As the southwestern states face water shortages, the Colorado River has been named the most endangered river in the United States. The US government warned California, Arizona, and Nevada at the beginning of this month that it may impose water cuts on the supply. If that happens, it will be to protect the Colorado River and its two main reservoirs from overuse, drought, and climate change.

Three possible solutions – all include water cuts

The United States Bureau of Reclamation said there are three possible solutions. One is to impose cutbacks, another to allow western states to work out their own reduction plan. The third, and the least likely plan is to take no action.

The proposed federal action may also preserve hydroelectric production at the country’s two largest reservoirs, in addition to protecting drinking water supplies.

The bureau, which is part of the Interior Department, had previously set a mid-August deadline for seven western states to negotiate their own reductions or face mandatory cuts.

There are negotiations but time’s running out faster than water

When the deadline passed, federal officials extended the states’ time to reach an agreement affecting 40 million people’s water supply.

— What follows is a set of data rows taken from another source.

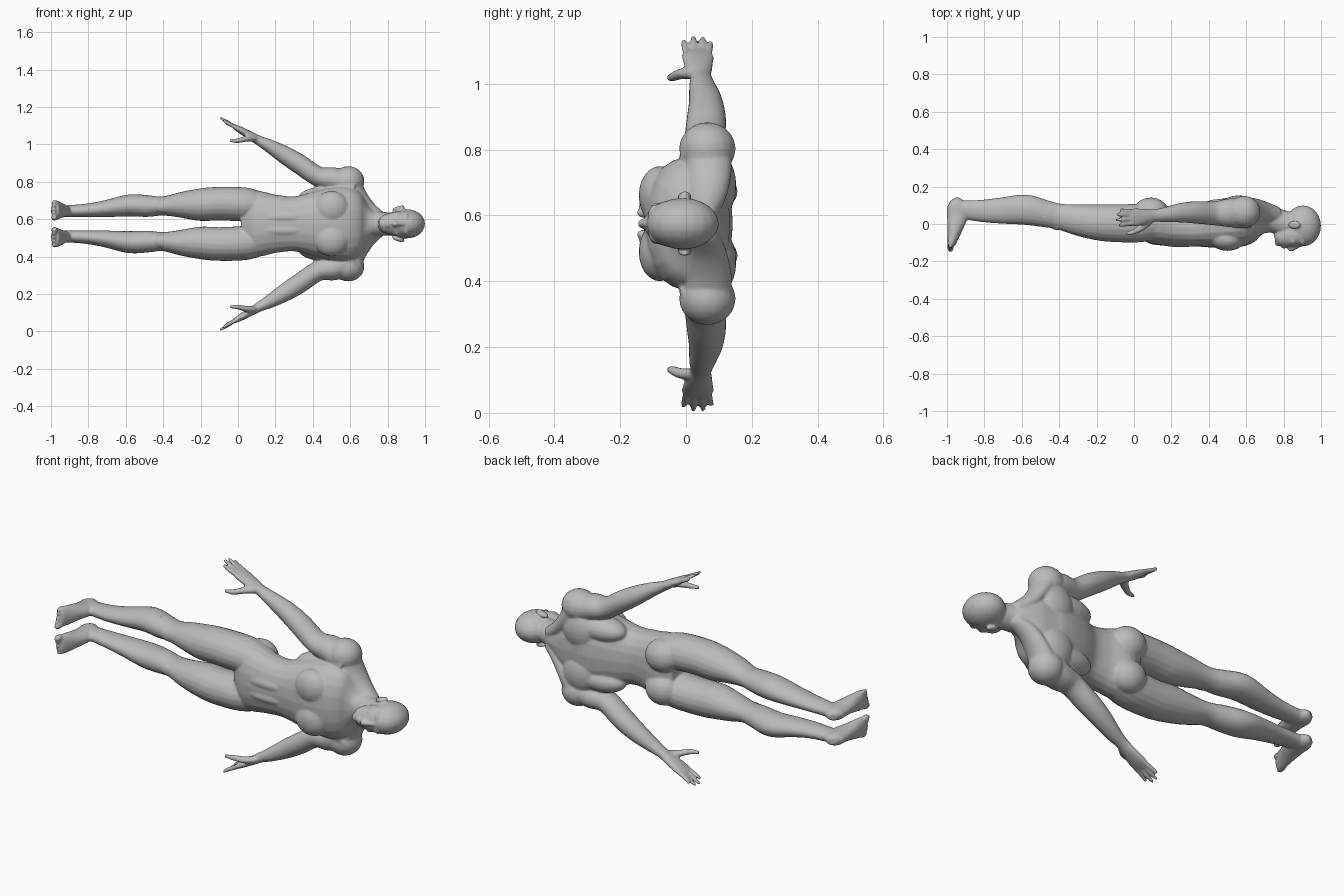
import bpy, bmesh, math
from mathutils import Vector, Matrix

MID = 0.575   # height of the body's plane of symmetry
SIDES = 20

skin = bpy.data.materials.new("grey")
skin.diffuse_color = (0.5, 0.5, 0.5, 1)
bm = bmesh.new()


def spline(rows, steps=4):
    """Catmull-Rom resampling of section rows."""
    rows = [Vector(r) for r in rows]
    out = []
    for i in range(len(rows) - 1):
        a, b, c, d = rows[max(i - 1, 0)], rows[i], rows[i + 1], rows[min(i + 2, len(rows) - 1)]
        for k in range(steps):
            t = k / steps
            out.append(0.5 * (2 * b + (c - a) * t + (2 * a - 5 * b + 4 * c - d) * t * t
                              + (3 * b - a - 3 * c + d) * t ** 3))
    return out + [rows[-1]]


def loft(rows, ref=(0, 1, 0), mirror=True, power=2.0):
    """Rows are x, y, side offset, radius along ref, radius across."""
    pts = spline(rows)
    for s in ((1, -1) if mirror else (1,)):
        rings = []
        for i, p in enumerate(pts):
            t = (pts[min(i + 1, len(pts) - 1)] - pts[max(i - 1, 0)])
            t = Vector(t[:3]).normalized()
            u = Vector(ref)
            u = (u - t * u.dot(t)).normalized()
            v = t.cross(u)
            ring = []
            for k in range(SIDES):
                a = 2 * math.pi * k / SIDES
                c, d = math.cos(a), math.sin(a)
                c = math.copysign(abs(c) ** (2 / power), c)
                d = math.copysign(abs(d) ** (2 / power), d)
                q = Vector(p[:3]) + u * p[3] * c + v * p[4] * d
                ring.append(bm.verts.new((q.x, q.y, MID + s * q.z)))
            rings.append(ring)
        for r0, r1 in zip(rings, rings[1:]):
            for k in range(SIDES):
                j = (k + 1) % SIDES
                bm.faces.new((r0[k], r0[j], r1[j], r1[k]))
        bm.faces.new(rings[0])
        bm.faces.new(rings[-1])


def blob(c, r, mirror=True, tilt=0.0):
    """Ellipsoid, optionally turned about y."""
    for s in ((1, -1) if mirror else (1,)):
        m = (Matrix.Translation((c[0], c[1], MID + s * c[2]))
             @ Matrix.Rotation(s * tilt, 4, 'Y') @ Matrix.Diagonal((*r, 1)))
        bmesh.ops.create_uvsphere(bm, u_segments=20, v_segments=12, radius=1, matrix=m)


# Torso, from pelvis to neck base
loft([(.02, .01, 0, .07, .10), (.10, .003, 0, .110, .172), (.20, -.015, 0, .103, .156),
      (.30, -.018, 0, .102, .147), (.40, -.005, 0, .122, .172), (.50, .005, 0, .134, .195),
      (.58, .013, 0, .130, .20), (.65, .03, 0, .105, .17), (.70, .03, 0, .085, .10),
      (.74, .02, 0, .07, .06)], mirror=False, power=2.3)
# Torso muscles: chest, shoulder blades, side back, abdomen, buttocks
blob((.50, -.080, .085), (.095, .064, .09))
blob((.56, .095, .115), (.10, .058, .10))
blob((.47, .055, .135), (.15, .08, .065))
blob((.25, -.088, .035), (.15, .036, .034))
blob((.09, .062, .088), (.095, .080, .085))
# Collar slope and shoulders
loft([(.77, .05, .03, .04, .03), (.70, .065, .08, .055, .04),
      (.645, .07, .15, .068, .045), (.60, .065, .22, .075, .06)])
blob((.59, .065, .228), (.086, .086, .080))

# Arms, from shoulder to palm
loft([(.62, .06, .19, .08, .065), (.52, .06, .235, .078, .066), (.43, .057, .252, .064, .054),
      (.33, .062, .318, .060, .053), (.25, .060, .368, .052, .048), (.17, .050, .415, .041, .036),
      (.11, .045, .446, .033, .026), (.06, .040, .475, .041, .022),
      (.01, .036, .503, .049, .018), (-.022, .035, .521, .045, .012)])
# Fingers
for y, tip in ((-.008, .557), (.022, .568), (.052, .566), (.077, .553)):
    yb = .035 + (y - .035) * .8
    loft([(.01, yb, .503, .012, .012), (-.022, yb, .521, .012, .011),
          (-.06, (y + yb) / 2, (tip + .521) / 2 + .002, .011, .010),
          (-.022 - (tip - .521) * 1.6, y, tip, .008, .006)])
# Thumbs
loft([(.085, .02, .457, .022, .018), (.045, -.015, .455, .020, .016),
      (0, -.042, .445, .014, .013), (-.042, -.051, .444, .008, .008)])

# Legs, from hip to ankle
loft([(.13, .015, .10, .085, .07), (.04, .005, .104, .102, .090), (-.10, .004, .108, .101, .090),
      (-.20, .010, .102, .096, .087), (-.30, .022, .101, .084, .070), (-.40, .040, .095, .069, .051),
      (-.48, .056, .095, .073, .058), (-.58, .076, .098, .081, .059), (-.70, .072, .082, .071, .046),
      (-.80, .070, .072, .061, .037), (-.90, .075, .068, .051, .032), (-.96, .085, .067, .045, .032)])
blob((-.405, -.008, .093), (.045, .026, .034))       # kneecaps
# Feet
loft([(-.966, .133, .066, .022, .018), (-.953, .105, .067, .047, .032), (-.946, .04, .069, .054, .035),
      (-.957, -.02, .072, .043, .043), (-.970, -.08, .073, .029, .052),
      (-.978, -.115, .073, .020, .050)], ref=(1, 0, 0))
# Toes
for i in range(5):
    w, r = .033 + .0205 * i, (.017 if i == 0 else .012)
    blob((-.981 - (.002 if i else 0), -.122 + .005 * i, w), (r, .029, r * .95))

# Neck, skull and jaw
loft([(.66, .055, 0, .075, .09), (.72, .033, 0, .075, .076), (.77, .014, 0, .068, .064),
      (.84, -.005, 0, .065, .060), (.88, -.005, 0, .05, .05)], mirror=False)
blob((.903, -.010, 0), (.097, .110, .078), mirror=False)
loft([(.755, -.085, 0, .025, .025), (.775, -.078, 0, .045, .045), (.81, -.066, 0, .062, .058),
      (.85, -.058, 0, .067, .067), (.90, -.05, 0, .066, .07)], mirror=False)
# Nose, brows, lips, chin and cheeks
loft([(.892, -.112, 0, .010, .009), (.86, -.126, 0, .012, .010),
      (.838, -.133, 0, .014, .015), (.828, -.122, 0, .010, .012)], mirror=False)
blob((.900, -.096, .032), (.011, .019, .027))
blob((.806, -.122, 0), (.006, .012, .022), mirror=False)
blob((.795, -.119, 0), (.006, .012, .020), mirror=False)
blob((.768, -.100, 0), (.016, .018, .022), mirror=False)
blob((.848, -.088, .045), (.018, .022, .018))
# Ears
blob((.858, -.004, .083), (.036, .022, .011), tilt=-.3)

# Fuse every part into one skin
bmesh.ops.recalc_face_normals(bm, faces=bm.faces)
mesh = bpy.data.meshes.new("body")
bm.to_mesh(mesh)
bm.free()
body = bpy.data.objects.new("body", mesh)
bpy.context.collection.objects.link(body)
mesh.materials.append(skin)
rem = body.modifiers.new("fuse", 'REMESH')
rem.mode, rem.voxel_size, rem.use_smooth_shade = 'VOXEL', 0.006, True
smo = body.modifiers.new("soften", 'SMOOTH')
smo.factor, smo.iterations = 0.5, 4
dec = body.modifiers.new("simplify", 'DECIMATE')
dec.ratio = 0.3

# Eyes
for name, s in (("left_eye", 1), ("right_eye", -1)):
    bpy.ops.mesh.primitive_uv_sphere_add(segments=16, ring_count=10, radius=.014,
                                         location=(.880, -.093, MID + s * .034))
    eye = bpy.context.object
    eye.name = name
    eye.data.materials.append(skin)
    bpy.ops.object.shade_smooth()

While federal officials continue to prefer a negotiated settlement, time appears to be running out. The bureau announced that public comments on the proposals are closing on December 20.

Interior Secretary Deb Haaland in a press release at the beginning of this month said the federal administration must take swift and decisive action. It is required to protect the Colorado River System and all those who rely on it.

The seven states are bound by a 100-year-old agreement for the distribution of Colorado River water. But, that agreement is under strain due to the worst drought in 1,200 years. Climate change caused heavy drought in the region.

100 year ago no one could assume water cuts due to shortages

The contract assumed a century ago that the river could provide 20 million acre-feet of water per year. The river’s actual flow over the last two decades has averaged 12.5 million acre-feet. It gave state water managers more rights on paper than actual river water.

According to the notice issued previously in November, one of the options under consideration is reducing the amount of water set aside for consumption in the 2023/24 water year by the three states of the Lower Basin which include California, Arizona, and Nevada.

The Upper Basin states of Colorado, New Mexico, Utah, and Wyoming would be exempt for the time being. But they will still participate in negotiations to reduce usage by an unprecedented 15% to 30%.

Reducing water release from Hoover Dam is possible

Other possible solutions include changing the operations of Hoover Dam, which forms Lake Mead. Lake Mead is the country’s largest reservoir. It means reducing the amount of water released from Glen Canyon Dam, which forms Lake Powell, the country’s second-largest reservoir.

Lake Mead at the beginning of this November was 29% full and Lake Powell was 24% full. They will be unable to generate hydroelectric power for millions in the west if they fall much lower.